## Task goal
The reply should contain every entry exactly as given, with no pictures in it.

Stored data entries:
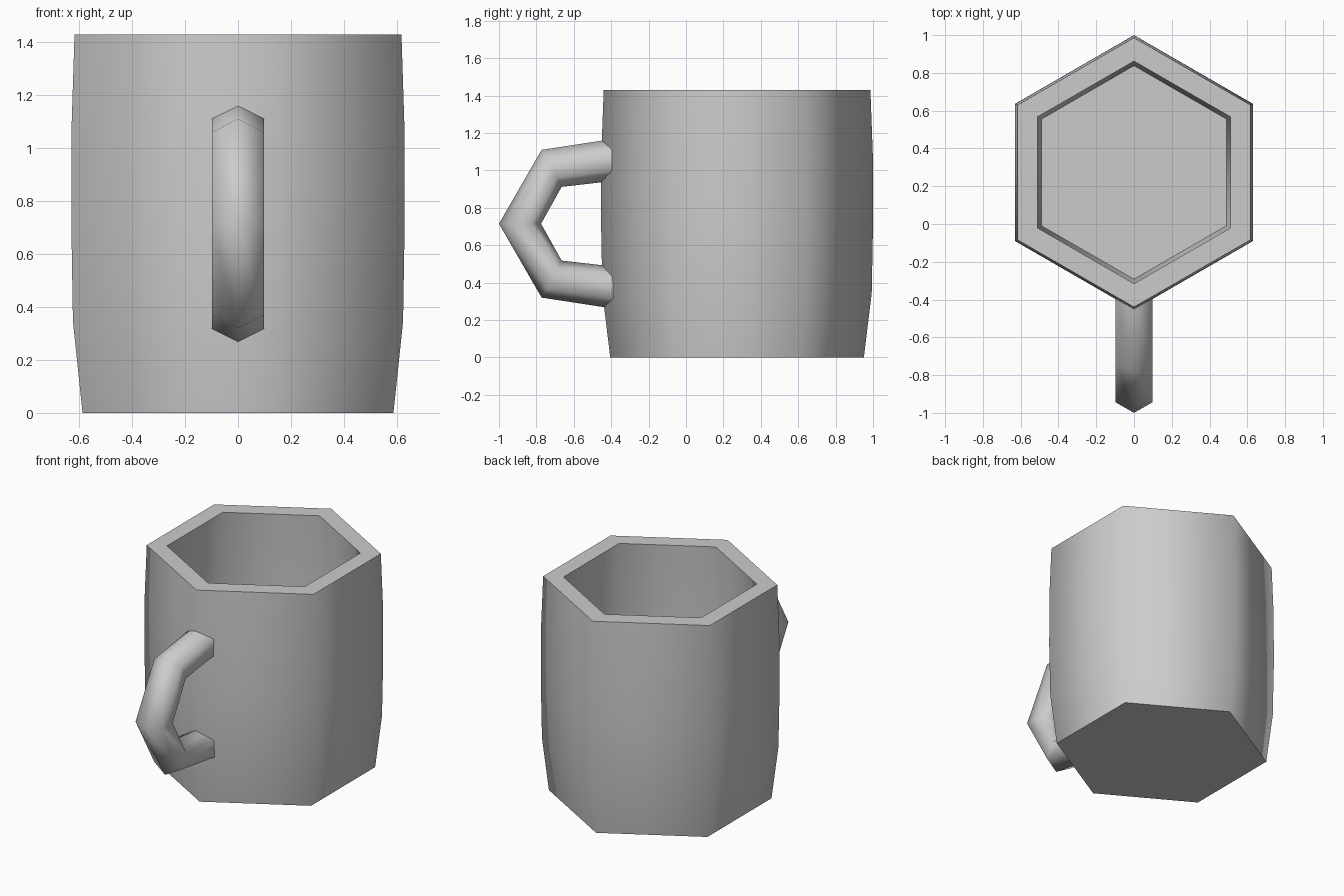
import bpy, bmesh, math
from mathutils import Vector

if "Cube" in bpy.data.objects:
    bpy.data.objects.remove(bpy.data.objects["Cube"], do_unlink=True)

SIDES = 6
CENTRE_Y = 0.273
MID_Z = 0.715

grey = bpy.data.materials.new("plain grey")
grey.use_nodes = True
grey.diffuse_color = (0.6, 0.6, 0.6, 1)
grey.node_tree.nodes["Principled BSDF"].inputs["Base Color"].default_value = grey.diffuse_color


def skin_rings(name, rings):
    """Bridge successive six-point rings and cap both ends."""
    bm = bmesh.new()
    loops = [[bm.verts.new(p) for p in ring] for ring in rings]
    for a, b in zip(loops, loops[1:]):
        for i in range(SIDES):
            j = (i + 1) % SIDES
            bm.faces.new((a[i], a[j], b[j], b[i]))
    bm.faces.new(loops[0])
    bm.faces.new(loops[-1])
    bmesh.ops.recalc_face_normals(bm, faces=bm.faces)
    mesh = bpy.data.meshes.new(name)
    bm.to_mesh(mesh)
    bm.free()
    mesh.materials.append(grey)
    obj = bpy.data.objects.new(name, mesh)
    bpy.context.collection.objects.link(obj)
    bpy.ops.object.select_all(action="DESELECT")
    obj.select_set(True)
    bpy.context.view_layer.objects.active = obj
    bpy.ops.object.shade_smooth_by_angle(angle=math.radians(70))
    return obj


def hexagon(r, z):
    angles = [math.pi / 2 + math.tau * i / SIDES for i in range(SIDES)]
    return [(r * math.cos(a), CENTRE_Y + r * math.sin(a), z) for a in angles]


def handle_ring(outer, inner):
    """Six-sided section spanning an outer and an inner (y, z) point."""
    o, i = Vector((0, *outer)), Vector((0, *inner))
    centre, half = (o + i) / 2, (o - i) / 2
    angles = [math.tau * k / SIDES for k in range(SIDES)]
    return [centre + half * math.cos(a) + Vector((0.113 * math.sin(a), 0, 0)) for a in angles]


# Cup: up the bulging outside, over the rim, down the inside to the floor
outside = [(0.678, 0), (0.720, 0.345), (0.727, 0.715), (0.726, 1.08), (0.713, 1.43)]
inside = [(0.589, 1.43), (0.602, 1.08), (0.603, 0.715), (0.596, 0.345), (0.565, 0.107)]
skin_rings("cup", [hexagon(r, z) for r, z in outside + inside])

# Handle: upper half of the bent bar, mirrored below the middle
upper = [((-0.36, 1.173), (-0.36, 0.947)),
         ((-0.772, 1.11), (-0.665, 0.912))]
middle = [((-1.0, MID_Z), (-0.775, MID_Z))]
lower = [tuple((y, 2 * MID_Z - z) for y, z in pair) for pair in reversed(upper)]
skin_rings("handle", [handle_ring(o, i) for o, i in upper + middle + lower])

## Answer box
import bpy, bmesh, math
from mathutils import Vector

if "Cube" in bpy.data.objects:
    bpy.data.objects.remove(bpy.data.objects["Cube"], do_unlink=True)

SIDES = 6
CENTRE_Y = 0.273
MID_Z = 0.715

grey = bpy.data.materials.new("plain grey")
grey.use_nodes = True
grey.diffuse_color = (0.6, 0.6, 0.6, 1)
grey.node_tree.nodes["Principled BSDF"].inputs["Base Color"].default_value = grey.diffuse_color


def skin_rings(name, rings):
    """Bridge successive six-point rings and cap both ends."""
    bm = bmesh.new()
    loops = [[bm.verts.new(p) for p in ring] for ring in rings]
    for a, b in zip(loops, loops[1:]):
        for i in range(SIDES):
            j = (i + 1) % SIDES
            bm.faces.new((a[i], a[j], b[j], b[i]))
    bm.faces.new(loops[0])
    bm.faces.new(loops[-1])
    bmesh.ops.recalc_face_normals(bm, faces=bm.faces)
    mesh = bpy.data.meshes.new(name)
    bm.to_mesh(mesh)
    bm.free()
    mesh.materials.append(grey)
    obj = bpy.data.objects.new(name, mesh)
    bpy.context.collection.objects.link(obj)
    bpy.ops.object.select_all(action="DESELECT")
    obj.select_set(True)
    bpy.context.view_layer.objects.active = obj
    bpy.ops.object.shade_smooth_by_angle(angle=math.radians(70))
    return obj


def hexagon(r, z):
    angles = [math.pi / 2 + math.tau * i / SIDES for i in range(SIDES)]
    return [(r * math.cos(a), CENTRE_Y + r * math.sin(a), z) for a in angles]


def handle_ring(outer, inner):
    """Six-sided section spanning an outer and an inner (y, z) point."""
    o, i = Vector((0, *outer)), Vector((0, *inner))
    centre, half = (o + i) / 2, (o - i) / 2
    angles = [math.tau * k / SIDES for k in range(SIDES)]
    return [centre + half * math.cos(a) + Vector((0.113 * math.sin(a), 0, 0)) for a in angles]


# Cup: up the bulging outside, over the rim, down the inside to the floor
outside = [(0.678, 0), (0.720, 0.345), (0.727, 0.715), (0.726, 1.08), (0.713, 1.43)]
inside = [(0.589, 1.43), (0.602, 1.08), (0.603, 0.715), (0.596, 0.345), (0.565, 0.107)]
skin_rings("cup", [hexagon(r, z) for r, z in outside + inside])

# Handle: upper half of the bent bar, mirrored below the middle
upper = [((-0.36, 1.173), (-0.36, 0.947)),
         ((-0.772, 1.11), (-0.665, 0.912))]
middle = [((-1.0, MID_Z), (-0.775, MID_Z))]
lower = [tuple((y, 2 * MID_Z - z) for y, z in pair) for pair in reversed(upper)]
skin_rings("handle", [handle_ring(o, i) for o, i in upper + middle + lower])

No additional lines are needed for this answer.